Chicken breast is one of the more versatile proteins. It pairs well with many herbs and seasonings, can be prepared using a number of cooking methods, and is lower in fat than other types of meat. Because it is lower in fat, chicken breast often requires extra attention to keep it from drying out during cooking. Brining--soaking the chicken in a salt and water solution prior to cooking--is an easy way to ensure the chicken remains moist and tender no matter how it is prepared.

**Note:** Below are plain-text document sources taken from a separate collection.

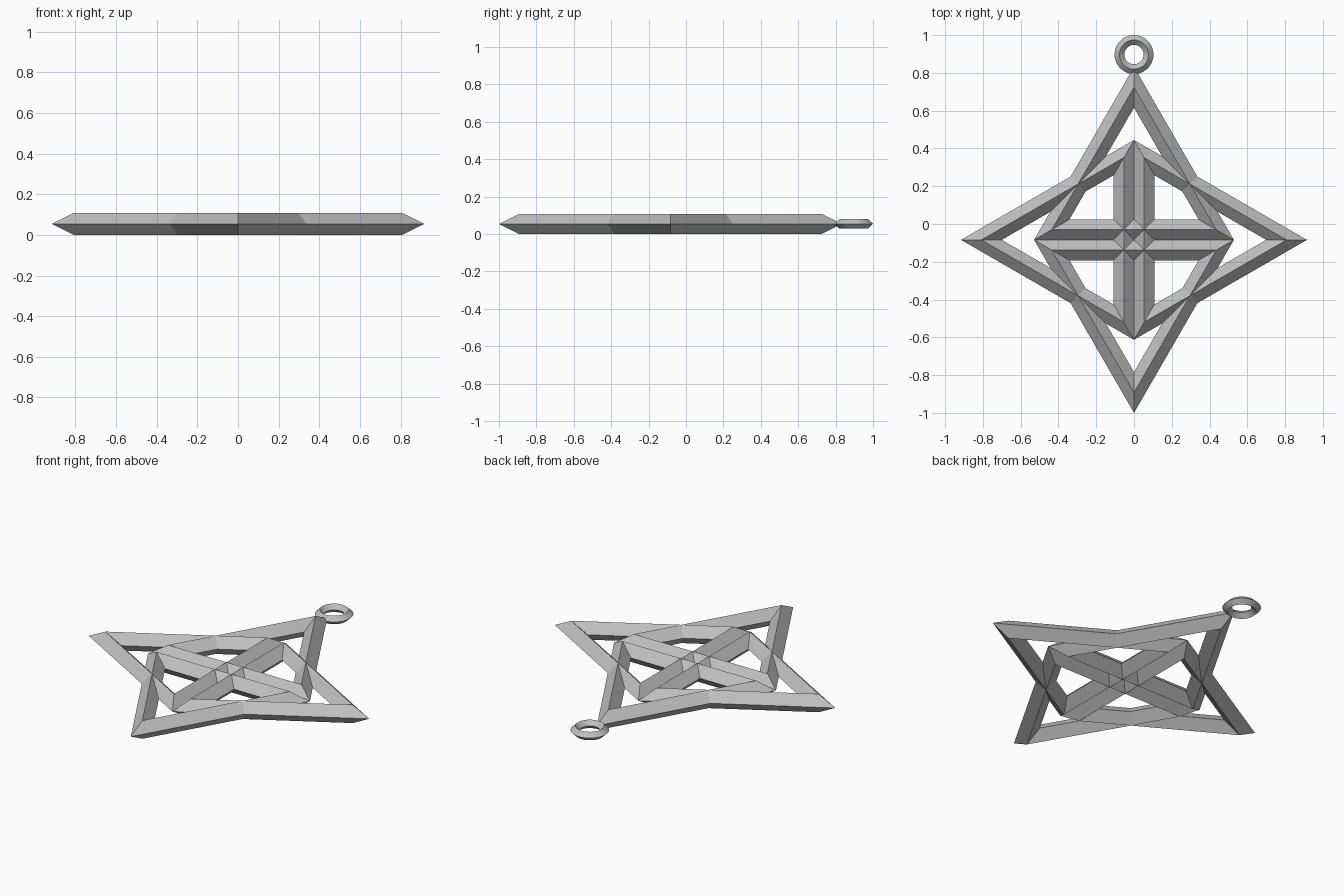
import bpy
import math

# Remove the default cube only
cube = bpy.data.objects.get("Cube")
if cube:
    bpy.data.objects.remove(cube, do_unlink=True)

REACH = 0.916            # star centre to each tip
CENTRE_Y = REACH - 1.0   # star is shifted to leave room for the ring
BAR = 0.054              # half width and half height of a bar

metal = bpy.data.materials.new("grey metal")
colour = (0.52, 0.52, 0.52, 1.0)
metal.diffuse_color = colour
metal.use_nodes = True
metal.node_tree.nodes["Principled BSDF"].inputs["Base Color"].default_value = colour


def diamond_loop(name, sides, major, minor, half_height, x, y, turn=0.0):
    """Closed loop of bars with a diamond cross-section."""
    bpy.ops.mesh.primitive_torus_add(
        major_segments=sides, minor_segments=4,
        major_radius=major, minor_radius=minor,
        location=(x, y, BAR), rotation=(0, 0, turn))
    loop = bpy.context.object
    loop.name = name
    loop.scale.z = half_height / minor
    bpy.ops.object.transform_apply(location=False, rotation=False, scale=True)
    loop.data.materials.append(metal)
    return loop


# Four equilateral triangle frames, interlocked, each pointing outward
for i, side in enumerate(("left", "back", "right", "front")):
    turn = i * math.pi / 2
    offset = REACH / 3
    frame = diamond_loop(
        side + "_triangle_frame", 3, 2 * REACH / 3 - 2 * BAR, 2 * BAR, BAR,
        offset * math.cos(turn), CENTRE_Y + offset * math.sin(turn), turn)
    bpy.ops.object.shade_flat()

# Hanging ring on the back tip
ring = diamond_loop("hanging_ring", 48, 0.077, 0.026, 0.025, 0, 0.897)
bpy.ops.object.shade_smooth_by_angle(angle=math.radians(30))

Combine salt and water in a stainless steel, glass or food-safe plastic bowl. The amount of salt and water needed depends on how much chicken you want to brine. Follow the ratio of 3 tbsp. of salt for every 1 qt. of water--the goal is to have enough bring to cover the pieces of chicken fully.

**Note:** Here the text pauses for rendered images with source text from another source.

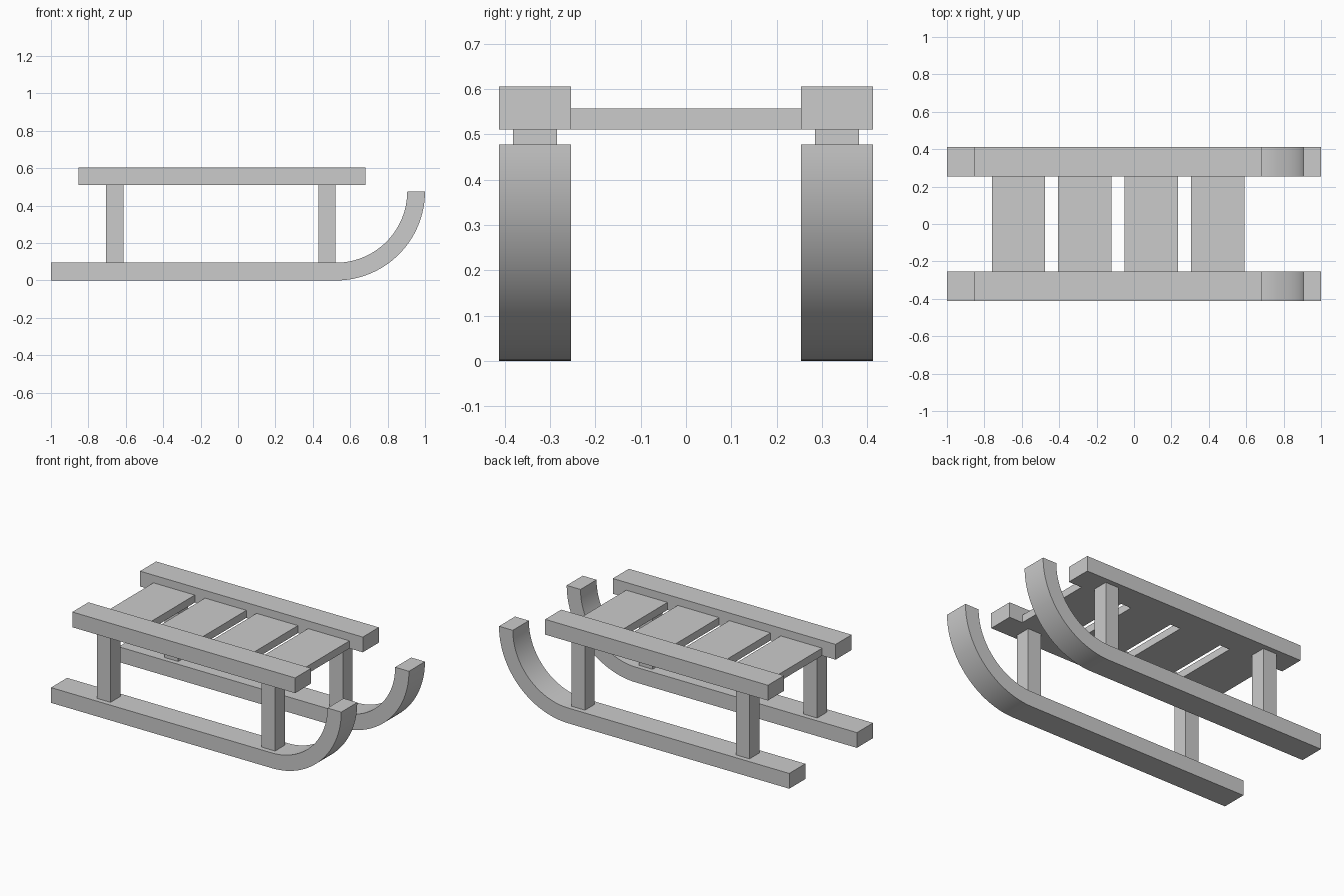
import bpy, bmesh, math

if "Cube" in bpy.data.objects:
    bpy.data.objects.remove(bpy.data.objects["Cube"])

RUNNER_Y = 0.333      # centre line of each side
BAR_W = 0.158         # width of runners and rails
BAR_H = 0.095         # thickness of runners and rails
SEAT_Z = 0.51         # underside of the seat


def add_object(name, bm):
    bmesh.ops.recalc_face_normals(bm, faces=bm.faces)
    mesh = bpy.data.meshes.new(name)
    bm.to_mesh(mesh)
    bm.free()
    obj = bpy.data.objects.new(name, mesh)
    bpy.context.collection.objects.link(obj)
    return obj


def box(name, x, y, z):
    """Box from (min, max) pairs on each axis."""
    bm = bmesh.new()
    bmesh.ops.create_cube(bm, size=1)
    for v in bm.verts:
        v.co = [lo + (c + 0.5) * (hi - lo) for c, (lo, hi) in zip(v.co, (x, y, z))]
    return add_object(name, bm)


def span(centre, size):
    return centre - size / 2, centre + size / 2


def runner(name, y, segments=32):
    """Straight bar that sweeps up through a quarter circle at the nose."""
    radius, cx = 0.477, 0.523
    sections = [(-1, 0, -1, BAR_H)]
    for i in range(segments + 1):
        a = math.pi / 2 * i / segments
        s, c = math.sin(a), math.cos(a)
        inner = radius - BAR_H
        sections.append((cx + radius * s, radius - radius * c,
                         cx + inner * s, radius - inner * c))
    y0, y1 = span(y, BAR_W)
    bm = bmesh.new()
    rings = [[bm.verts.new(p) for p in ((xo, y0, zo), (xo, y1, zo), (xi, y1, zi), (xi, y0, zi))]
             for xo, zo, xi, zi in sections]
    for a, b in zip(rings, rings[1:]):
        for k in range(4):
            n = (k + 1) % 4
            bm.faces.new((a[k], a[n], b[n], b[k]))
    bm.faces.new(rings[0])
    bm.faces.new(rings[-1])
    obj = add_object(name, bm)
    bpy.context.view_layer.objects.active = obj
    obj.select_set(True)
    bpy.ops.object.shade_smooth_by_angle(angle=math.radians(30))
    obj.select_set(False)


# Both sides: runner, two posts and a top rail
for side, sign in (("left", 1), ("right", -1)):
    y = sign * RUNNER_Y
    runner(f"{side}_runner", y)
    box(f"{side}_rail", (-0.853, 0.682), span(y, BAR_W), (SEAT_Z, SEAT_Z + BAR_H))
    for end, x in (("rear", -0.658), ("nose", 0.476)):
        box(f"{side}_{end}_post", span(x, 0.093), span(y, 0.096), (BAR_H, SEAT_Z))

# Seat slats between the rails
inner_y = RUNNER_Y - BAR_W / 2
for i in range(4):
    box(f"seat_slat_{i + 1}", span(-0.618 + i * 0.3553, 0.285),
        (-inner_y, inner_y), (SEAT_Z, SEAT_Z + 0.047))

Add additional ingredients to match the flavors of your recipe, if desired. Dried herbs such as thyme, sage or oregano generally pair nicely with chicken. If grilling chicken, sweeteners such as honey, molasses or sugar work well.
Stir all the ingredients and submerge the chicken breasts in the brine solution. Cover the bowl and refrigerate for two hours, or overnight for an even juicier bird.
Remove the chicken from the brine when ready to cook. Rinse the chicken under cool running water, and then pat dry. Discard the brine.
Cook, bake or grill the chicken breasts per your favorite recipe. With brining and proper cooking, the chicken is sure to be moist and delicious!
Get creative with the liquid part of the brine solution. Use buttermilk in place of the water to make juicy BBQ chicken. Apple cider is another alternative to water, and goes great with poultry.
An educator since 1998, Catherine Misener started her writing career in 2009. Her work has appeared in "NW Kids," "The Oregonian" and "Vancouver Family Magazine." She holds a Bachelor of Arts from St. Mary’s University and a Master of Arts from the University of Michigan. After working in the food industry for years, she opened a small batch bakery.